%%
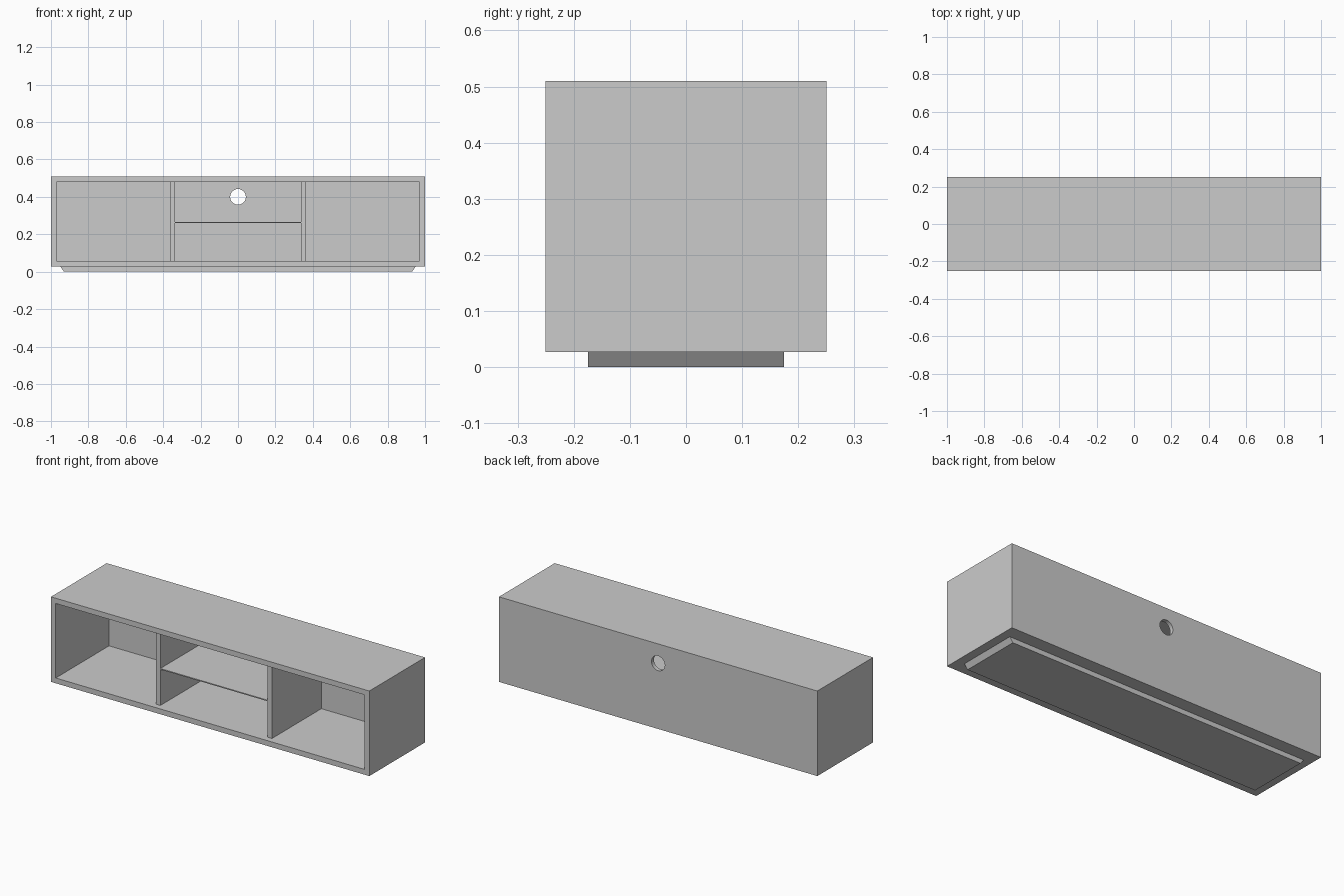
import bpy, bmesh
from math import pi
from mathutils import Vector

if "Cube" in bpy.data.objects:
    bpy.data.objects.remove(bpy.data.objects["Cube"])


def finish(name, bm):
    bmesh.ops.recalc_face_normals(bm, faces=bm.faces)
    mesh = bpy.data.meshes.new(name)
    bm.to_mesh(mesh)
    bm.free()
    ob = bpy.data.objects.new(name, mesh)
    bpy.context.collection.objects.link(ob)
    return ob


def box_bm(lo, hi):
    bm = bmesh.new()
    bmesh.ops.create_cube(bm, size=1)
    lo, hi = Vector(lo), Vector(hi)
    for v in bm.verts:
        v.co = (lo + hi) / 2 + v.co * (hi - lo)
    bm.normal_update()
    return bm


WALL = 0.03
Z0, Z1 = 0.027, 0.51
BACK = 0.228      # inner face of the back panel
DIV_FRONT = -0.215

# Cabinet case: box whose front face is inset and pushed in
bm = box_bm((-1, -0.25, Z0), (1, 0.25, Z1))
front = [f for f in bm.faces if f.normal.y < -0.9]
bmesh.ops.inset_region(bm, faces=front, thickness=WALL, use_even_offset=True)
inner = bmesh.ops.extrude_discrete_faces(bm, faces=front)["faces"]
for v in inner[0].verts:
    v.co.y = BACK
case = finish("cabinet_case", bm)

# Round cable hole through the back panel
bpy.ops.mesh.primitive_cylinder_add(vertices=32, radius=0.042, depth=0.2,
                                    location=(0, 0.25, 0.4), rotation=(pi / 2, 0, 0))
cutter = bpy.context.object
cutter.name = "cable_hole_cutter"
cutter.hide_render = True
cutter.hide_set(True)
hole = case.modifiers.new("cable_hole", 'BOOLEAN')
hole.operation = 'DIFFERENCE'
hole.solver = 'EXACT'
hole.object = cutter
bpy.context.view_layer.update()
cut_mesh = bpy.data.meshes.new_from_object(
    case.evaluated_get(bpy.context.evaluated_depsgraph_get()))
case.modifiers.clear()
case.data = cut_mesh
bpy.data.objects.remove(cutter)

# Two upright dividers
for side, label in ((-1, "left"), (1, "right")):
    xs = sorted((side * 0.337, side * 0.364))
    finish(label + "_divider", box_bm((xs[0], DIV_FRONT, Z0 + WALL),
                                      (xs[1], BACK, Z1 - WALL)))

# Thin centre shelf
finish("centre_shelf", box_bm((-0.337, DIV_FRONT, 0.261), (0.337, BACK, 0.267)))

# Plinth with ends sloping inward toward the floor
bm = box_bm((-0.95, -0.175, 0), (0.95, 0.175, Z0))
for v in bm.verts:
    if v.co.z < 0.01:
        v.co.x *= 0.93 / 0.95
finish("plinth", bm)
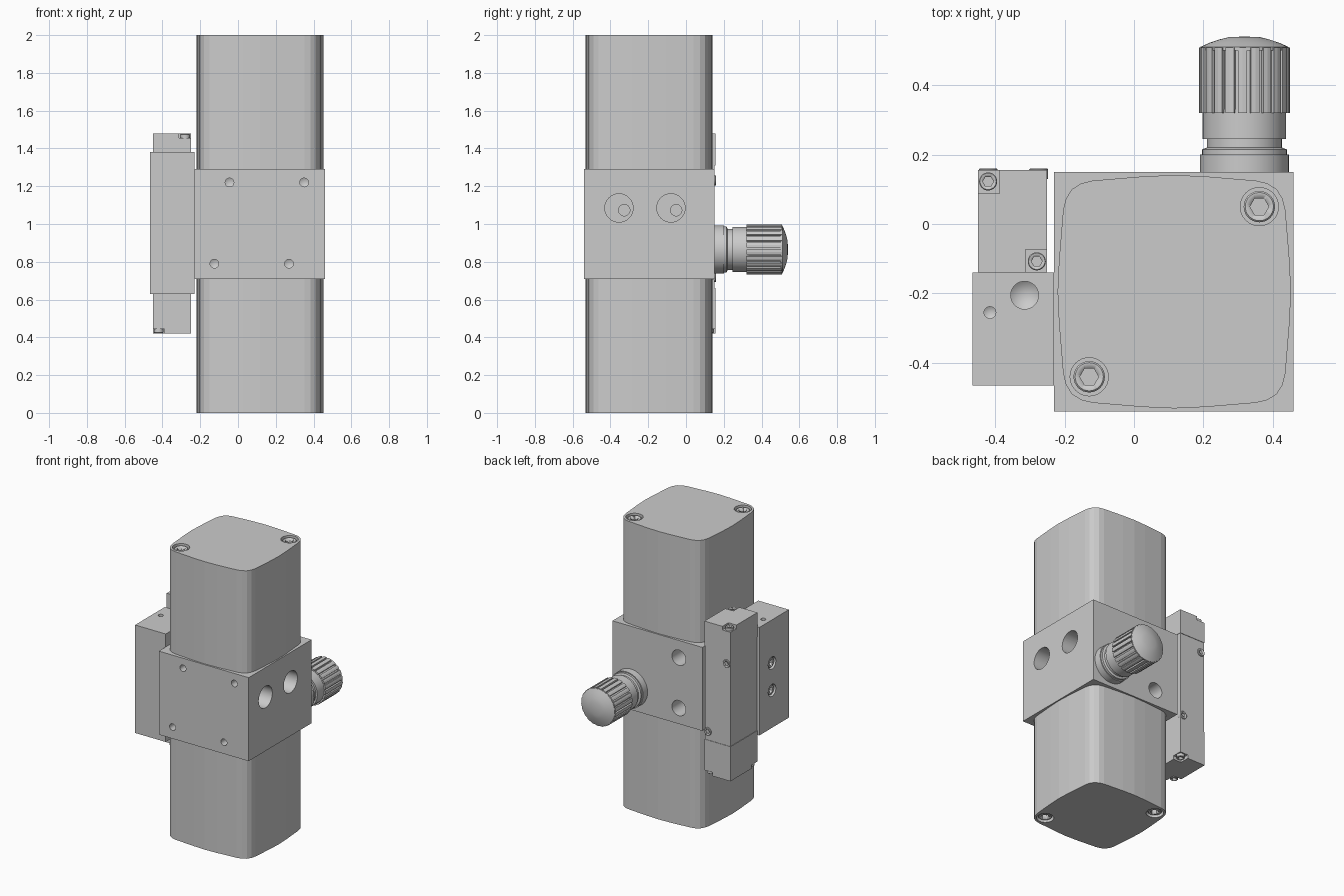
import bpy, bmesh, math
from mathutils import Vector, Matrix

if "Cube" in bpy.data.objects:
    bpy.data.objects.remove(bpy.data.objects["Cube"])

X, Y, Z = Vector((1, 0, 0)), Vector((0, 1, 0)), Vector((0, 0, 1))


def finish(name, bm, pos=(0, 0, 0), d=Z, smooth=True):
    bmesh.ops.recalc_face_normals(bm, faces=bm.faces)
    bm.transform(Matrix.Translation(Vector(pos)) @ Z.rotation_difference(d).to_matrix().to_4x4())
    me = bpy.data.meshes.new(name)
    bm.to_mesh(me)
    bm.free()
    ob = bpy.data.objects.new(name, me)
    bpy.context.collection.objects.link(ob)
    if smooth:
        shade(ob)
    return ob


def shade(ob):
    bpy.ops.object.select_all(action='DESELECT')
    ob.select_set(True)
    bpy.context.view_layer.objects.active = ob
    bpy.ops.object.shade_smooth_by_angle(angle=math.radians(30))


def box(name, lo, hi):
    bm = bmesh.new()
    bmesh.ops.create_cube(bm, size=1)
    for v in bm.verts:
        v.co = [(a + b) / 2 + c * (b - a) for a, b, c in zip(lo, hi, v.co)]
    return finish(name, bm, smooth=False)


def prism(name, pts, h0, h1, pos=(0, 0, 0), d=Z):
    bm = bmesh.new()
    lo = [bm.verts.new((x, y, h0)) for x, y in pts]
    hi = [bm.verts.new((x, y, h1)) for x, y in pts]
    bm.faces.new(lo[::-1])
    bm.faces.new(hi)
    n = len(pts)
    for i in range(n):
        j = (i + 1) % n
        bm.faces.new((lo[i], lo[j], hi[j], hi[i]))
    return finish(name, bm, pos, d, smooth=False)


def lathe(name, prof, pos, d=Z, seg=32):
    """Revolve (radius, height) points, axis ends given with radius 0."""
    bm = bmesh.new()
    rings = []
    for r, h in prof:
        count = 1 if r == 0 else seg
        rings.append([bm.verts.new((r * math.cos(2 * math.pi * i / seg), r * math.sin(2 * math.pi * i / seg), h))
                      for i in range(count)])
    for a, b in zip(rings, rings[1:]):
        for i in range(seg):
            j = (i + 1) % seg
            if len(a) == 1:
                bm.faces.new((a[0], b[i], b[j]))
            elif len(b) == 1:
                bm.faces.new((a[i], a[j], b[0]))
            else:
                bm.faces.new((a[i], a[j], b[j], b[i]))
    return finish(name, bm, pos, d)


def cut(part, cutter):
    m = part.modifiers.new('cut', 'BOOLEAN')
    m.operation, m.solver, m.object = 'DIFFERENCE', 'EXACT', cutter
    bpy.context.view_layer.objects.active = part
    bpy.ops.object.modifier_apply(modifier=m.name)
    bpy.data.objects.remove(cutter)


def drill(part, pos, d, r, depth, tip=0.0, seg=32):
    cut(part, lathe('cutter', [(0, -depth - tip), (r, -depth), (r, .01), (0, .01)], pos, d, seg))


def screw(name, pos, d, r, h):
    """Socket-head screw whose top sits at pos."""
    c = r * .1
    s = lathe(name, [(0, -h), (r, -h), (r, -c), (r - c, 0), (0, 0)], pos, d)
    drill(s, pos, d, r * .6, h * .6, seg=6)


def sunk_screw(part, name, pos, d, r):
    drill(part, pos, d, r, .06)
    screw(name, Vector(pos) - d * .008, d, r * .82, .056)


# Bulged square housings above and below the middle block
cx, cy = .116, -.195
quarter = [(.336, 0), (.332, .09), (.32, .235), (.312, .268), (.295, .295), (.268, .312), (.235, .32), (.09, .332)]
outline = []
for k in range(4):
    for x, y in quarter:
        for _ in range(k):
            x, y = -y, x
        outline.append((x, y))
upper = prism('upper_housing', outline, 1.29, 2, (cx, cy, 0))
lower = prism('lower_housing', outline, 0, .71, (cx, cy, 0))
for s in (1, -1):
    sunk_screw(upper, 'top_screw', (cx + s * .245, cy + s * .245, 2), Z, .055)
    sunk_screw(lower, 'bottom_screw', (cx + s * .245, cy - s * .245, 0), -Z, .055)

# Middle block with its ports and mounting holes
block = box('middle_block', (-.23, -.54, .71), (.46, .15, 1.29))
for y in (-.355, -.08):
    drill(block, (.46, y, 1.085), X, .075, .12)
    drill(block, (.35, y + .028, 1.073), X, .03, .08)
for x, z in ((-.045, 1.22), (.35, 1.22), (-.125, .79), (.27, .79)):
    drill(block, (x, -.54, z), -Y, .023, .08, .012, 20)
for z in (1.17, .82):
    drill(block, (-.05, .15, z), Y, .053, .12, .03)
shade(block)

# Connection plate on the left side
plate = box('connection_plate', (-.465, -.465, .63), (-.23, -.14, 1.38))
for z, d in ((1.38, Z), (.63, -Z)):
    drill(plate, (-.315, -.205, z), d, .04, .08, .03)
    drill(plate, (-.415, -.255, z), d, .017, .06, .01, 20)
for z in (1.08, .89):
    sunk_screw(plate, 'plate_screw', (-.465, -.28, z), -X, .042)
shade(plate)

# Slim valve: middle body and two end caps with notched screw corners
box('valve_body', (-.447, -.14, .66), (-.253, .152, 1.31))
for name, z0, z1, s in (('valve_top_cap', 1.31, 1.48, 1), ('valve_bottom_cap', .42, .66, -1)):
    cap = box(name, (-.45, -.14, z0), (-.25, .155, z1))
    end = z1 if s > 0 else z0
    for t in (1, -1):
        x, y = -.35 - s * t * .07, .0075 + t * .115
        cut(cap, box('cutter', (x - .032, y - .034, end - .025), (x + .032, y + .034, end + .025)))
        screw('valve_cap_screw', (x, y, end - s * .004), Z * s, .026, .03)
for x, z in ((-.42, 1.23), (-.275, .72)):
    screw('valve_side_screw', (x, .16, z), Y, .027, .03)

# Adjusting knob: turned neck, ribbed grip and domed cap
kp = (.318, 0, .865)
lathe('knob_neck', [(0, .15), (.128, .15), (.128, .2), (.122, .2), (.122, .215), (.108, .22), (.108, .245),
                    (.12, .245), (.12, .33), (0, .33)], kp, Y, 48)
ribs = 22
teeth = []
for i in range(ribs):
    for f, r in ((0, .131), (.35, .132), (.7, .131), (.72, .119), (.98, .119)):
        a = 2 * math.pi * (i + f) / ribs
        teeth.append((r * math.cos(a), r * math.sin(a)))
prism('knob_grip', teeth, .32, .508, kp, Y)
lathe('knob_cap', [(0, .5), (.127, .5), (.127, .51), (.1, .522), (.07, .532), (.045, .538), (0, .54)], kp, Y, 48)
%%
__Work to complete__: In the listing, how many lines hold "else"? Answer with a bare number.

__Task output__: 3